Timentin (ticarcillin and clavulanate potassium injection) side effects
Get emergency medical help if you have any of these signs of an allergic reaction: hives; difficult breathing; swelling of your face, lips, tongue, or throat.
Call your doctor at once if you have:
diarrhea that is watery or bloody;
blood in your urine, feeling an urgent need to urinate, painful or difficult urination;
low potassium--confusion, uneven heart rate, extreme thirst, increased urination, leg discomfort, muscle weakness or limp feeling; or
signs of a new infection--fever, chills, sore throat, flu symptoms, easy bruising or unusual bleeding, loss of appetite, mouth sores.
Common side effects may include:
vaginal itching or discharge;
nausea, mild diarrhea; or
bruising, swelling, or redness where the injection was given.
This is not a complete list of side effects and others may occur. Call your doctor for medical advice about side effects. You may report side effects to FDA at 1-800-FDA-1088.
What other drugs will affect Timentin (ticarcillin and clavulanate potassium injection)?
Other drugs may interact with ticarcillin and clavulanate potassium, including prescription and over-the-counter medicines, vitamins, and herbal products. Tell each of your health care providers about all medicines you use now and any medicine you start or stop using.
More about Timentin (clavulanate / ticarcillin)
- Side Effects
- During Pregnancy
- Dosage Information
- Drug Interactions
- Support Group
- 0 Reviews – Add your own review/rating
- Drug class: beta-lactamase inhibitors
Related treatment guides
Where can I get more information?
- Your doctor or pharmacist can provide more information about ticarcillin and clavulanate potassium.
- Remember, keep this and all other medicines out of the reach of children, never share your medicines with others, and use this medication only for the indication prescribed.

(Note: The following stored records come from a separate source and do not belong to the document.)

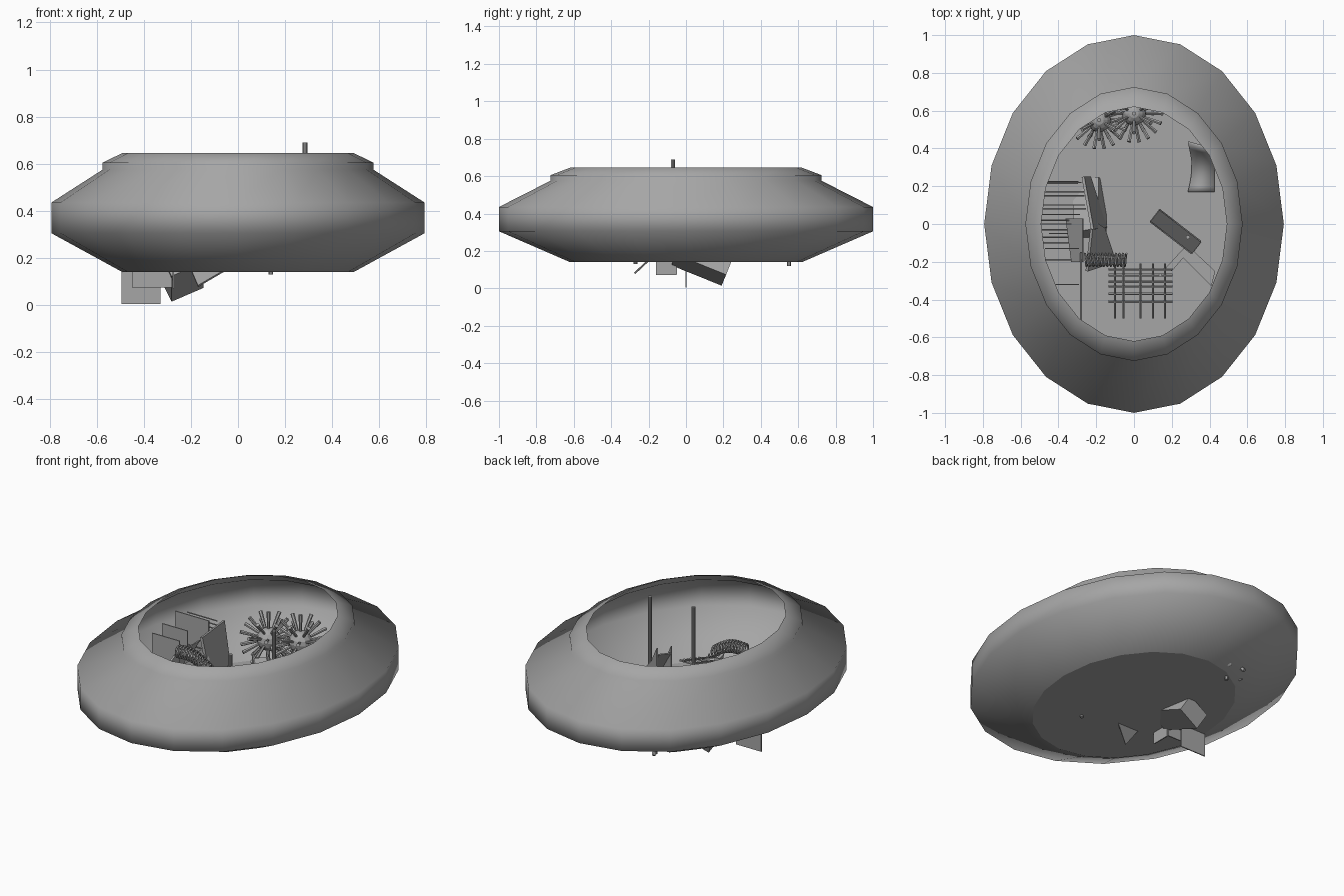
import bpy, bmesh, math, random
from mathutils import Vector, Matrix

random.seed(4)
cube = bpy.data.objects.get("Cube")
if cube:
    bpy.data.objects.remove(cube, do_unlink=True)

grey = bpy.data.materials.new("plain grey")
grey.use_nodes = True
grey.diffuse_color = (0.38, 0.38, 0.38, 1)
for node in grey.node_tree.nodes:
    if node.type == 'BSDF_PRINCIPLED':
        node.inputs["Base Color"].default_value = grey.diffuse_color


def finish(name, bm, smooth=False):
    mesh = bpy.data.meshes.new(name)
    bm.to_mesh(mesh)
    bm.free()
    mesh.materials.append(grey)
    for p in mesh.polygons:
        p.use_smooth = smooth
    ob = bpy.data.objects.new(name, mesh)
    bpy.context.collection.objects.link(ob)
    return ob


def add_beam(bm, a, b, r, sides=6, tip=None):
    """Rod or spike between two points."""
    a, b = Vector(a), Vector(b)
    rot = (b - a).to_track_quat('Z', 'Y').to_matrix().to_4x4()
    bmesh.ops.create_cone(bm, cap_ends=True, segments=sides, radius1=r,
                          radius2=r if tip is None else tip, depth=(b - a).length,
                          matrix=Matrix.Translation((a + b) / 2) @ rot)


def beams(name, pairs, r, sides=6):
    bm = bmesh.new()
    for a, b in pairs:
        add_beam(bm, a, b, r, sides)
    return finish(name, bm)


def plate(name, corners, thick=0.006):
    bm = bmesh.new()
    bm.faces.new([bm.verts.new(c) for c in corners])
    ob = finish(name, bm)
    mod = ob.modifiers.new("thickness", 'SOLIDIFY')
    mod.thickness = thick
    mod.offset = 0
    return ob


# Oval hull: elliptical rings lofted from the floor to the rim
SIDES, WIDE = 20, 0.793


def ring(bm, scale, z):
    return [bm.verts.new((WIDE * scale * math.cos(math.tau * i / SIDES),
                          scale * math.sin(math.tau * i / SIDES), z)) for i in range(SIDES)]


bm = bmesh.new()
profile = [(0.62, 0.14), (1, 0.305), (1, 0.435), (0.725, 0.575), (0.725, 0.605), (0.62, 0.645)]
rings = [ring(bm, s, z) for s, z in profile]
for low, high in zip(rings, rings[1:]):
    for i in range(SIDES):
        j = (i + 1) % SIDES
        bm.faces.new((low[i], low[j], high[j], high[i]))
finish("hull", bm, smooth=True)

bm = bmesh.new()
bm.faces.new(list(reversed(ring(bm, 0.62, 0.14))))
finish("hull_floor", bm)

# Spiked balls at the back
for k, centre in enumerate([(-0.185, 0.55, 0.28), (0.0, 0.585, 0.30)]):
    bm = bmesh.new()
    c = Vector(centre)
    bmesh.ops.create_uvsphere(bm, u_segments=12, v_segments=8, radius=0.065,
                              matrix=Matrix.Translation(c))
    for lat, count in ((-90, 1), (-50, 6), (-18, 9), (18, 9), (50, 6), (90, 1)):
        for i in range(count):
            a = math.tau * (i + 0.5 * (lat > 0)) / count
            t = math.radians(lat)
            d = Vector((math.cos(t) * math.cos(a), math.cos(t) * math.sin(a), math.sin(t)))
            add_beam(bm, c + d * 0.05, c + d * 0.16, 0.007, 6, 0.011)
    finish("spiked_ball_%d" % (k + 1), bm)

# Upright poles
beams("tall_pole", [((0.285, -0.07, 0.14), (0.285, -0.07, 0.69))], 0.011, 10)
beams("short_pole", [((0.14, -0.27, 0.13), (0.14, -0.27, 0.59))], 0.010, 10)

# Grating of crossing bars near the front
beams("grating_rails", [((-0.135, y, 0.25 + (y + 0.3) * 0.3), (0.205, y, 0.25 + (y + 0.3) * 0.3))
                        for y in (-0.24, -0.27, -0.305, -0.33, -0.37, -0.41)], 0.008)
beams("grating_bars", [((x, -0.21, 0.285), (x, -0.5, 0.20))
                       for x in (-0.1, -0.055, 0.035, 0.1, 0.165)], 0.006)

# Coiled spring
bm = bmesh.new()
steps, turns = 168, 12
points = []
for i in range(steps + 1):
    t = i / steps
    a = math.tau * turns * t
    points.append(Vector((-0.26 + 0.22 * t,
                          -0.19 + 0.033 * math.cos(a),
                          0.47 - 0.07 * t + 0.03 * math.sin(math.pi * t) + 0.033 * math.sin(a))))
for a, b in zip(points, points[1:]):
    add_beam(bm, a, b, 0.006, 5)
finish("coil_spring", bm)

# Leaning panels beside the shelf
plate("leaning_panel_back", [(-0.27, 0.25, 0.48), (-0.235, 0.25, 0.25),
                             (-0.15, -0.02, 0.16), (-0.22, -0.03, 0.5)], 0.015)
plate("leaning_panel_front", [(-0.22, 0.02, 0.44), (-0.16, -0.02, 0.25),
                              (-0.1, -0.2, 0.15), (-0.25, -0.25, 0.36)], 0.015)

# Shelf sheets and rods along the right-hand side
sheets = [(0.0, -0.495, -0.33, 0.005, 0.50), (-0.13, -0.47, -0.29, 0.15, 0.50),
          (0.1, -0.48, -0.26, 0.15, 0.54), (-0.32, -0.42, -0.29, 0.15, 0.36)]
for k, (y, x0, x1, z0, z1) in enumerate(sheets):
    plate("shelf_sheet_%d" % (k + 1), [(x0, y, z0), (x1, y, z0), (x1, y, z1), (x0, y, z1)])
beams("shelf_rods", [((-0.49, y, 0.24 + 0.022 * i), (-0.28 + random.uniform(-0.03, 0.03), y, 0.24 + 0.022 * i))
                     for i, y in enumerate((-0.19, -0.1, -0.07, -0.03, 0.02, 0.05, 0.08,
                                            0.15, 0.17, 0.215, 0.22, 0.225))], 0.004)
plate("side_sheet", [(-0.28, -0.51, 0.15), (-0.28, -0.15, 0.15),
                     (-0.28, -0.15, 0.46), (-0.28, -0.51, 0.3)], 0.012)
plate("slanted_sheet", [(-0.36, 0.03, 0.3), (-0.27, 0.03, 0.45),
                        (-0.27, -0.2, 0.45), (-0.33, -0.2, 0.3)])

# Tilted box poking through the floor
bm = bmesh.new()
place = (Matrix.Translation((-0.235, 0.085, 0.14)) @ Matrix.Rotation(math.radians(-22), 4, 'X')
         @ Matrix.Rotation(math.radians(-25), 4, 'Y') @ Matrix.Diagonal((0.15, 0.29, 0.1, 1)))
bmesh.ops.create_cube(bm, size=1, matrix=place)
finish("tilted_box", bm)

# Small pieces poking through the floor
plate("floor_fin", [(-0.05, -0.2, 0.15), (-0.2, -0.2, 0.15), (-0.17, -0.275, 0.08)], 0.01)
plate("floor_sheet", [(-0.45, -0.05, 0.075), (-0.28, -0.05, 0.075),
                      (-0.28, -0.05, 0.2), (-0.45, -0.05, 0.2)])
plate("floor_tab", [(-0.275, -0.16, 0.07), (-0.275, -0.05, 0.07),
                    (-0.275, -0.05, 0.2), (-0.275, -0.16, 0.2)])

# Slide: two pointed side walls with a sloping bed between them
top, foot = Vector((0.11, 0.045, 0)), Vector((0.33, -0.125, 0))
side = Vector((0.17, 0.22, 0)).normalized() * 0.04


def at(p, z):
    return (p.x, p.y, z)


for name, s in (("left", side), ("right", -side)):
    plate("slide_wall_" + name, [at(top + s, 0.15), at(foot + s, 0.15), at(foot + s, 0.22),
                                 at(top.lerp(foot, 0.35) + s, 0.36), at(top + s, 0.48)], 0.008)
plate("slide_bed", [at(top + side, 0.44), at(top - side, 0.44),
                    at(foot - side, 0.16), at(foot + side, 0.16)])
plate("flat_board", [(0.17, -0.23, 0.16), (0.28, -0.11, 0.16), (0.43, -0.25, 0.16),
                     (0.41, -0.33, 0.16), (0.26, -0.18, 0.16), (0.2, -0.25, 0.16)])

# Low curved seat
bm = bmesh.new()
rows = []
for i in range(9):
    t = i / 8
    z = 0.15 + 0.13 * t ** 3
    rows.append((bm.verts.new((0.285 + 0.02 * math.sin(math.pi * t), 0.17 + 0.26 * t, z)),
                 bm.verts.new((0.425, 0.17 + 0.22 * t, z))))
for (a, b), (c, d) in zip(rows, rows[1:]):
    bm.faces.new((a, b, d, c))
seat = finish("curved_seat", bm, smooth=True)
seat.modifiers.new("thickness", 'SOLIDIFY').thickness = 0.01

- Disclaimer: Every effort has been made to ensure that the information provided by Cerner Multum, Inc. ('Multum') is accurate, up-to-date, and complete, but no guarantee is made to that effect. Drug information contained herein may be time sensitive. Multum information has been compiled for use by healthcare practitioners and consumers in the United States and therefore Multum does not warrant that uses outside of the United States are appropriate, unless specifically indicated otherwise. Multum's drug information does not endorse drugs, diagnose patients or recommend therapy. Multum's drug information is an informational resource designed to assist licensed healthcare practitioners in caring for their patients and/or to serve consumers viewing this service as a supplement to, and not a substitute for, the expertise, skill, knowledge and judgment of healthcare practitioners. The absence of a warning for a given drug or drug combination in no way should be construed to indicate that the drug or drug combination is safe, effective or appropriate for any given patient. Multum does not assume any responsibility for any aspect of healthcare administered with the aid of information Multum provides. The information contained herein is not intended to cover all possible uses, directions, precautions, warnings, drug interactions, allergic reactions, or adverse effects. If you have questions about the drugs you are taking, check with your doctor, nurse or pharmacist.
Copyright 1996-2012 Cerner Multum, Inc. Version: 2.02. Revision Date: 2013-11-19, 10:55:00 AM.